Just southeast of town is The Gauntlet, for those with a mind for more serious physical fitness. Situated at 2186 Brassfield Road, the public trail houses fitness stations including log hurdles, jumping box steps, a sit-up bench, vault bar, and the like, on a 1.1-mile run.
If you’re in the mood for a little berry picking, check out Lyon Farms, at 1544 Munns Road, southwest of Creedmoor. Its strawberry season opens April 20, and the kickoff celebration that day boasts pre-picked and pick-your-own strawberries, strawberry ice cream, and strawberry bread. Yum!
From Creedmoor, head west on N.C. 56 and you’ll be in Butner in no time. While its proximity to I-85 has made Butner ideal for manufacturing and other employers, its quaint downtown is the setting for the most serious business of all – seeing which local group can lay claim to making the absolute best BBQ chicken during the town’s annual Chicken Pickin’ festival. “It’s held under these big oak trees in Gazebo Park. You can literally bring a lawn chair, set it down, and stay all day,” says Allen. This year’s event takes place June 6, and in addition to the cook-off at 11:30 AM, includes bands, a car and tractor show, kiddie rides, and of course, lots of barbecue chicken. Kinda hard to wait, isn’t it?
Twenty minutes north of Creedmoor is Oxford, the Granville county seat. The town has two farmers markets, a historic home walking tour, and an annual hot sauce festival in the fall. Nearby are Lake Devin, a tranquil site for fishing and boating, and Wilton Slopes Park, which is the starting point for the Tar River Paddle Trail.
There’s one place in downtown Oxford that’s a must-not miss – Tobacco Wood Brewing Company, the state’s first female veteran-owned brewery, at 117 Wall Street. There they feature a number of their own craft beers, including the militaristically named Bulletstopper Ale, 565 Red Ale, Marvin the Marzen, Eskimo Brothers Porter, and Not For Nothin’ Triple IPA, among others. Seven of their beers won awards at the Carolinas Championship of Beer, and they took a silver in Amber Ales at the NC Brewer’s Cup.

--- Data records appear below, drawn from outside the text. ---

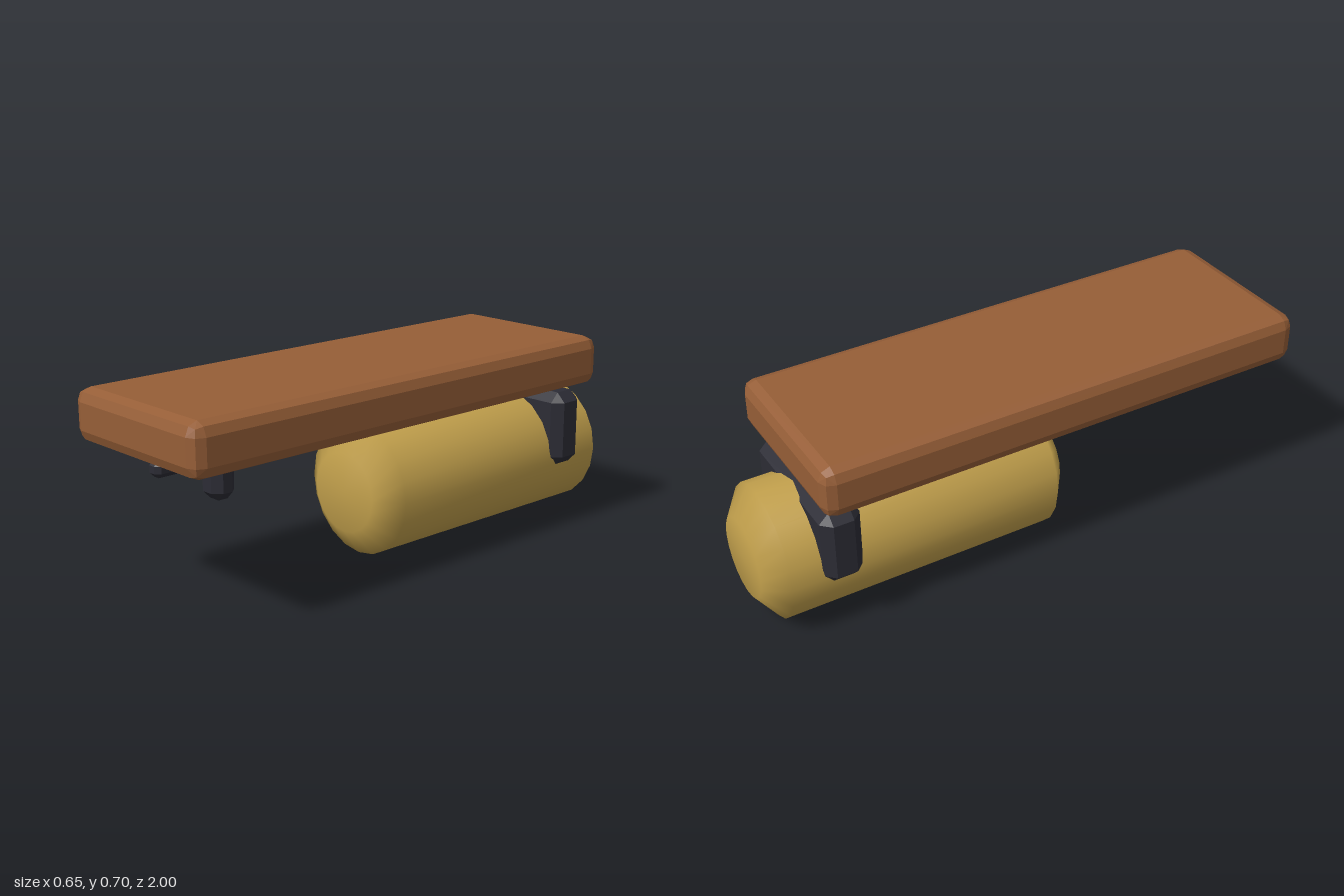
import * as THREE from 'three';
import { ConvexGeometry } from 'three/addons/geometries/ConvexGeometry.js';

const wood = new THREE.MeshStandardMaterial({ name: 'brown wood', color: 0x965e37 });
const brass = new THREE.MeshStandardMaterial({ name: 'brass', color: 0xc2a04c });
const iron = new THREE.MeshStandardMaterial({ name: 'dark iron', color: 0x2c2c35 });

// Box with bevelled edges, given by its two extreme corners; one or two bevel steps
function bevelBox(name, min, max, bevel, steps, material) {
  const h = Math.SQRT1_2, c = 1 / Math.sqrt(3);
  const dirs = [[1, 0, 0], [0, 1, 0], [0, 0, 1]];
  if (steps === 2) dirs.push([h, h, 0], [h, 0, h], [0, h, h], [c, c, c]);
  const half = min.map((v, i) => (max[i] - v) / 2);
  const points = [];
  for (const sx of [-1, 1]) for (const sy of [-1, 1]) for (const sz of [-1, 1]) {
    const s = [sx, sy, sz];
    for (const d of dirs) {
      points.push(new THREE.Vector3(...d.map((v, i) => s[i] * (half[i] - bevel + v * bevel))));
    }
  }
  const mesh = new THREE.Mesh(new ConvexGeometry(points), material);
  mesh.name = name;
  mesh.position.set(...min.map((v, i) => (v + max[i]) / 2));
  return mesh;
}

export function createModel() {
  const model = new THREE.Group();
  model.name = 'pedal';

  // Wooden top board
  model.add(bevelBox('board', [-0.323, 0.524, -0.83], [0.323, 0.705, 1], 0.044, 2, wood));

  // Round drum with tapered ends, lying along z
  const profile = [[0, -1], [0.143, -1], [0.238, -0.93], [0.238, 0.07], [0.143, 0.14], [0, 0.14]]
    .map(([r, z]) => new THREE.Vector2(r, z));
  const drum = new THREE.Mesh(new THREE.LatheGeometry(profile, 20), brass);
  drum.name = 'drum';
  drum.rotation.x = Math.PI / 2;
  drum.position.y = 0.239;
  model.add(drum);

  // Bracket around the back of the drum
  model.add(bevelBox('bracket', [-0.267, 0.215, -0.82], [0.267, 0.493, -0.678], 0.035, 1, iron));

  // Long rod under the board, with two posts
  model.add(bevelBox('rod', [-0.028, 0.459, -0.75], [0.028, 0.515, 0.93], 0.016, 1, iron));
  for (const [name, z] of [['frontPost', 0.678], ['rearPost', -0.51]]) {
    model.add(bevelBox(name, [-0.05, 0.34, z - 0.046], [0.05, 0.508, z + 0.046], 0.028, 1, iron));
  }
  return model;
}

U.S. Army vet Mara Shelton, known as “CO” at the brewery, runs the place with her husband Paul. “Our command structure very much reflects the military, everyone knowing not only their job, but the responsibilities of those around them as well,” she describes. Her kitchen team includes her “XO” Stephanie Kluttz, a former Navy Petty Officer with experience in scheduling and supervision, and brewmaster Matt Bisceglia. But lest we take that metaphor too far, note that the food is nothing like Army fare. They specialize in traditional barbecue, flatbread, eggrolls, and loaded potatoes, among other food. Modeled after pubs in England, Tobacco Wood is a gathering place. You may see children playing oversized Connect Four and other board games while their parents finish their meal and enjoy a casual glass of beer. Little League teams (some sponsored by the brewery) come in after games. “We chose here because of the people and the beautiful downtown which has endless potential,” Shelton adds. “Our mission is to not just to have a business, but to contribute to the charm and growth of Oxford.”
Sounds like just the place to end a good day in Granville County.
Photo courtesy of Granville Tourism Development Authority.
A former newsman who still very much enjoys writing, reading, and photography. He currently works at Page 158 Books and Play4Life Comics, both in downtown Wake Forest.